A gold trading business suspected of money laundering deposited £700,000 in cash into a NatWest branch in black bin bags, a court has heard.
NatWest, part of the Royal Bank of Scotland group, is facing sentencing at Southwark Crown Court on Monday after admitting breaching anti-money laundering regulations.
Bradford jewellers Fowler Oldfield’s predicted annual turnover when taken on as a client by the bank was £15 million but some £365 million was deposited over five years, including £264 million in cash.
The company, which was shut down following a police raid in 2016, was initially marked as “high risk” but downgraded in December 2013.
Prosecutor Clare Montgomery QC said the firm purported to be in the business of buying scrap gold which was assayed and sold to jewellers in bars or grain.
Around 50 bank branches across the country were used to make deposits, with Southall receiving £42 million in cash between January 2015 to March 2016 – but no report was made that it was suspicious.
The court heard some £700,000 was paid into the Walsall branch in a single day, with the cash brought through a shopping centre in bin bags.
“Somebody was walking through the streets with the black bin liners of cash,” said Ms Montgomery.
The cash was too heavy for the bags and had to be repackaged in hessian sacks but there was so much it could not all be stored in the bank’s safes, she added.
NatWest’s Halifax branch received £750,000 in three days, while Piccadilly and New Bond Street, which had “several millions” in deposits, were worried it was more cash than they could deal with.
Concerns were raised at a cash centre over the presence of Scottish notes, which the court heard smelled “musty” as if it had been “stored under the floorboards”.
Ms Montgomery said the National Crime Agency (NCA) requested information about the customer over fears the money could be linked to the drugs trade but the bank declined and the concerns did not result in a suspicious activity report (SAR) or trigger a further review.
The court heard NatWest recorded direct cash deposits as cheque deposits between 2008 and March 2017 on the bank’s automatic monitoring system, affecting around £165 million in payments from Fowler Oldfield.
The company was the subject of a total of 11 internal money laundering reports and 10 automated transaction monitoring alerts.
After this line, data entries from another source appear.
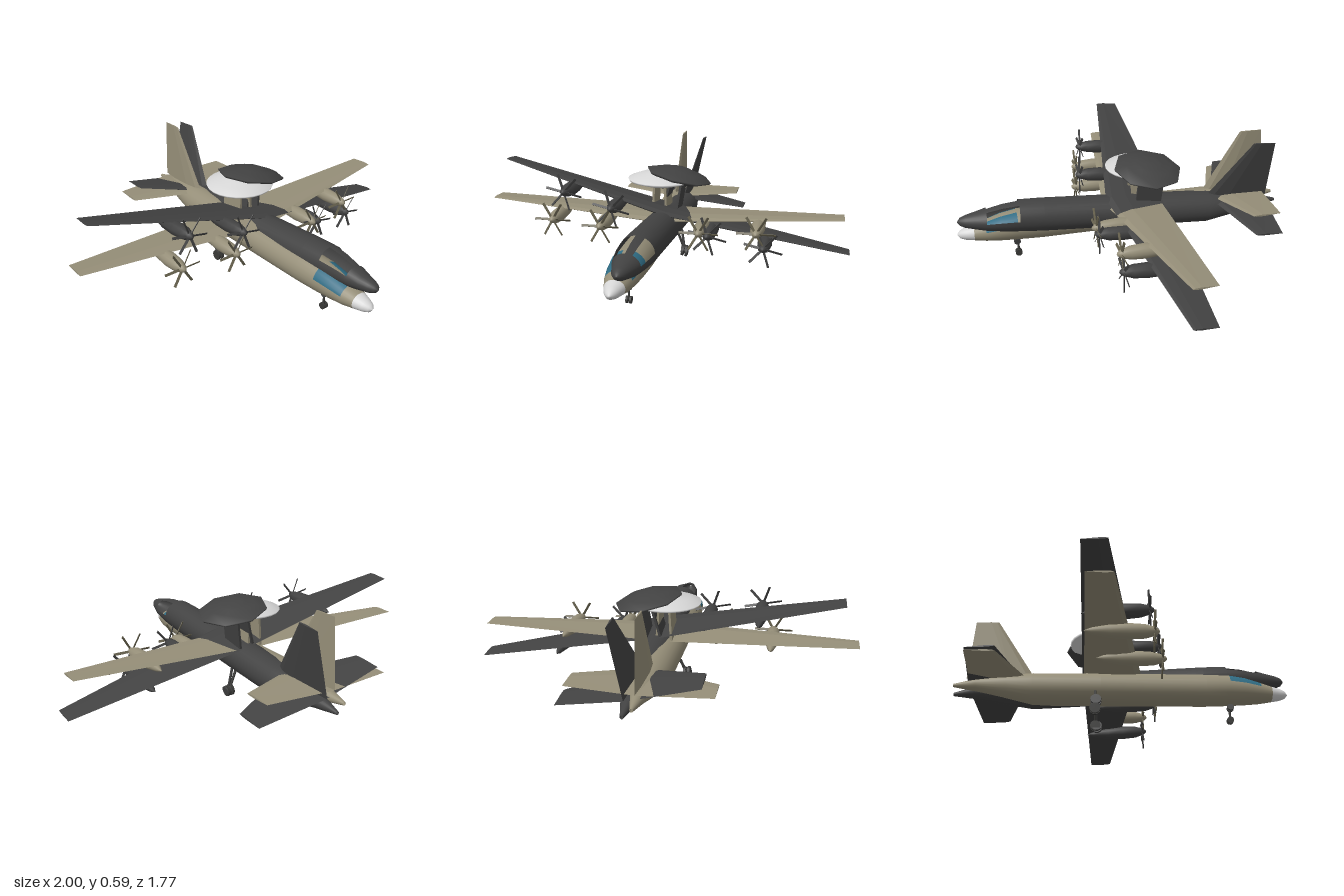
import * as THREE from 'three';

const mat = (name, color) => {
  const m = new THREE.MeshStandardMaterial({ color, side: THREE.DoubleSide });
  m.name = name;
  return m;
};

const add = (parent, name, geometry, material) => {
  const mesh = new THREE.Mesh(geometry, material);
  mesh.name = name;
  parent.add(mesh);
  return mesh;
};

// Fuselage stations: z, bottom, top, half width
const STATIONS = [
  [0.885, -0.024, -0.018, 0.004], [0.872, -0.040, 0.000, 0.022], [0.845, -0.050, 0.012, 0.036],
  [0.80, -0.057, 0.024, 0.050], [0.74, -0.066, 0.043, 0.068], [0.66, -0.073, 0.068, 0.081],
  [0.575, -0.078, 0.083, 0.088], [0.45, -0.083, 0.087, 0.091], [-0.1, -0.086, 0.087, 0.091],
  [-0.46, -0.085, 0.085, 0.090], [-0.60, -0.052, 0.075, 0.070], [-0.76, -0.012, 0.055, 0.036],
  [-0.88, 0.010, 0.028, 0.008],
];

// Lofted fuselage with nose and cockpit panes as material groups; panes stay open without glass
function fuselageGeometry(hasGlass) {
  const n = 24, pos = [], faces = [[], [], []];
  for (const [z, bottom, top, w] of STATIONS)
    for (let j = 0; j < n; j++) {
      const a = j / n * Math.PI * 2;
      pos.push(w * Math.cos(a), (top + bottom) / 2 + (top - bottom) / 2 * Math.sin(a), z);
    }
  for (let i = 0; i < STATIONS.length - 1; i++)
    for (let j = 0; j < n; j++) {
      const k = (j + 1) % n;
      const a = i * n + j, b = i * n + k, c = a + n, d = b + n;
      const pane = (i === 4 || i === 5) && ((j >= 1 && j <= 4) || (j >= 7 && j <= 10));
      faces[i < 3 ? 1 : pane ? 2 : 0].push(a, c, b, b, c, d);
    }
  if (!hasGlass) faces[2] = [];
  const g = new THREE.BufferGeometry();
  g.setAttribute('position', new THREE.Float32BufferAttribute(pos, 3));
  g.setIndex(faces.flat());
  let start = 0;
  faces.forEach((f, m) => { g.addGroup(start, f.length, m); start += f.length; });
  g.computeVertexNormals();
  return g;
}

// Tapered airfoil panel running along +x; each end is { x, y, le, te, t }
function panelGeometry(root, tip) {
  const outline = [[0, 0], [0.1, 0.7], [0.35, 1], [1, 0], [0.35, -1], [0.1, -0.7]];
  const n = outline.length;
  const rings = [root, tip].map(s => outline.map(([u, v]) =>
    [s.x, s.y + v * s.t, s.le + (s.te - s.le) * u]));
  const pos = [];
  const tri = (a, b, c) => pos.push(...a, ...b, ...c);
  for (let j = 0; j < n; j++) {
    const k = (j + 1) % n;
    tri(rings[0][j], rings[1][j], rings[0][k]);
    tri(rings[0][k], rings[1][j], rings[1][k]);
    if (j > 0 && k > 0) {
      tri(rings[1][0], rings[1][k], rings[1][j]);
      tri(rings[0][0], rings[0][j], rings[0][k]);
    }
  }
  const g = new THREE.BufferGeometry();
  g.setAttribute('position', new THREE.Float32BufferAttribute(pos, 3));
  g.computeVertexNormals();
  return g;
}

const lathe = (points, segments) =>
  new THREE.LatheGeometry(points.map(p => new THREE.Vector2(...p)), segments);

// Strut between two points
function strut(parent, name, from, to, r, material) {
  const a = new THREE.Vector3(...from), b = new THREE.Vector3(...to);
  const m = add(parent, name, new THREE.CylinderGeometry(r, r, a.distanceTo(b), 8), material);
  m.position.copy(a).add(b).multiplyScalar(0.5);
  m.quaternion.setFromUnitVectors(new THREE.Vector3(0, 1, 0), b.sub(a).normalize());
}

function wheelPair(parent, x, y, z, r, gap, material) {
  for (const s of [-1, 1]) {
    const w = add(parent, 'wheel', new THREE.CylinderGeometry(r, r, gap * 1.1, 14), material);
    w.rotation.z = Math.PI / 2;
    w.position.set(x + s * gap, y, z);
  }
}

// Nacelle with spinner and six-bladed propeller
function engine(parent, x, front, p) {
  const g = new THREE.Group();
  g.name = 'engine';
  g.position.set(x, 0.06, front);
  parent.add(g);
  const body = lathe([[0, -0.34], [0.016, -0.30], [0.032, -0.21], [0.038, -0.12],
    [0.034, -0.05], [0.024, -0.015]], p.sides);
  add(g, 'nacelle', body.rotateX(Math.PI / 2), p.skin);
  const cone = lathe([[0.024, -0.015], [0.018, 0.002], [0.009, 0.014], [0, 0.018]], p.sides);
  add(g, 'spinner', cone.rotateX(Math.PI / 2), p.skin);
  for (let i = 0; i < 6; i++) {
    const arm = new THREE.Group();
    arm.name = 'propellerBlade';
    arm.rotation.z = i * Math.PI / 3 + Math.PI / 2;
    g.add(arm);
    const blade = add(arm, 'blade', new THREE.BoxGeometry(0.013, 0.085, 0.003), p.blade);
    blade.position.set(0, 0.058, -0.006);
    blade.rotation.y = 0.6;
  }
}

function buildAircraft(name, p) {
  const g = new THREE.Group();
  g.name = name;
  add(g, 'fuselage', fuselageGeometry(p.hasGlass), [p.skin, p.nose, p.glass]);

  // Wings and tail
  const wing = panelGeometry({ x: 0, y: 0.078, le: 0.115, te: -0.192, t: 0.019 },
    { x: 0.98, y: 0.1, le: -0.045, te: -0.167, t: 0.005 });
  const stabilizer = panelGeometry({ x: 0, y: 0.052, le: -0.48, te: -0.80, t: 0.014 },
    { x: 0.345, y: 0.056, le: -0.62, te: -0.772, t: 0.005 });
  const fin = panelGeometry({ x: 0.06, y: 0, le: -0.45, te: -0.815, t: 0.018 },
    { x: 0.40, y: 0, le: -0.665, te: -0.79, t: 0.005 }).rotateZ(Math.PI / 2);
  add(g, 'fin', fin, p.skin);
  for (const s of [1, -1]) {
    add(g, 'wing', wing, p.skin).scale.x = s;
    add(g, 'stabilizer', stabilizer, p.skin).scale.x = s;
    engine(g, s * 0.26, 0.212, p);
    engine(g, s * 0.545, 0.155, p);
    // Dome pylon
    const pylon = add(g, 'domePylon', new THREE.BoxGeometry(0.012, 0.18, 0.14), p.skin);
    pylon.position.set(s * 0.033, 0.16, -0.11);
    pylon.rotation.z = s * 0.06;
    // Main gear
    strut(g, 'mainStrut', [s * 0.08, -0.04, -0.13], [s * 0.125, -0.155, -0.13], 0.007, p.gear);
    wheelPair(g, s * 0.125, -0.157, -0.13, 0.028, 0.011, p.gear);
  }

  // Radar dome
  const dome = add(g, 'radarDome', lathe([[0, -0.034], [0.10, -0.03], [0.175, -0.006], [0.18, 0.004],
    [0.12, 0.026], [0.075, 0.034], [0.06, 0.042], [0, 0.045]], p.domeSides), p.nose);
  dome.position.set(0, 0.262, -0.09);

  // Nose gear
  strut(g, 'noseStrut', [0, -0.06, 0.575], [0, -0.165, 0.575], 0.006, p.gear);
  wheelPair(g, 0, -0.167, 0.575, 0.018, 0.009, p.gear);
  return g;
}

export function createModel() {
  const tan = mat('tan skin', 0x958e78);
  const white = mat('white radome', 0xd6d6d6);
  const blue = mat('blue glass', 0x2f6c84);
  const charcoal = mat('charcoal skin', 0x424242);
  const olive = mat('olive propeller', 0x68634f);
  const rubber = mat('gear grey', 0x3a3a38);

  const model = new THREE.Group();
  model.name = 'aircraftPair';

  const level = buildAircraft('levelAircraft', {
    skin: tan, nose: white, glass: blue, hasGlass: true, blade: olive, gear: rubber,
    sides: 16, domeSides: 24,
  });
  level.position.set(-0.02, 0.185, 0);

  // Second airframe, rolled and pitched, with open cockpit panes
  const banked = buildAircraft('bankedAircraft', {
    skin: charcoal, nose: charcoal, glass: charcoal, hasGlass: false, blade: charcoal, gear: charcoal,
    sides: 8, domeSides: 8,
  });
  banked.position.set(0.018, 0.213, -0.005);
  banked.rotation.set(-0.07, 0, -0.21);

  model.add(level, banked);
  return model;
}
And a SAR was made in relation to one of Fowler Oldfield’s customers – a company involved in hair extensions, which received £307,000 from the jewellers.
But Ms Montgomery said: “So far as each of those reports were concerned, none of them led to an SAR being filed.”
She said staff at the Borehamwood office, who dealt with the bulk of the reports, were more concerned with closing them within a 30-day timeframe than properly investigating.
NatWest previously pleaded guilty to three offences under the Money Laundering Regulations 2007, between November 7 2013 and June 23 2016.
It is the first time a financial institution has faced criminal prosecution by the Financial Conduct Authority (FCA) under anti-money laundering laws in the UK.
The court heard NatWest has invested £700 million in anti-money laundering procedures since 2016 but Ms Montgomery said there are “still concerns on behalf of the FCA”, with the completion date for one programme pushed back from 2020 to 2023.
John Kelsey-Fry QC, defending, said “the bank realises the seriousness of any failure to successfully discharge” it’s obligations and expressed “deep regret” on behalf of the board.
“It did not escape the bank’s system, it did not go under the radar,” he said.
“It was identified and subjected to scrutiny.
“The quality or adequacy of that scrutiny is another matter.”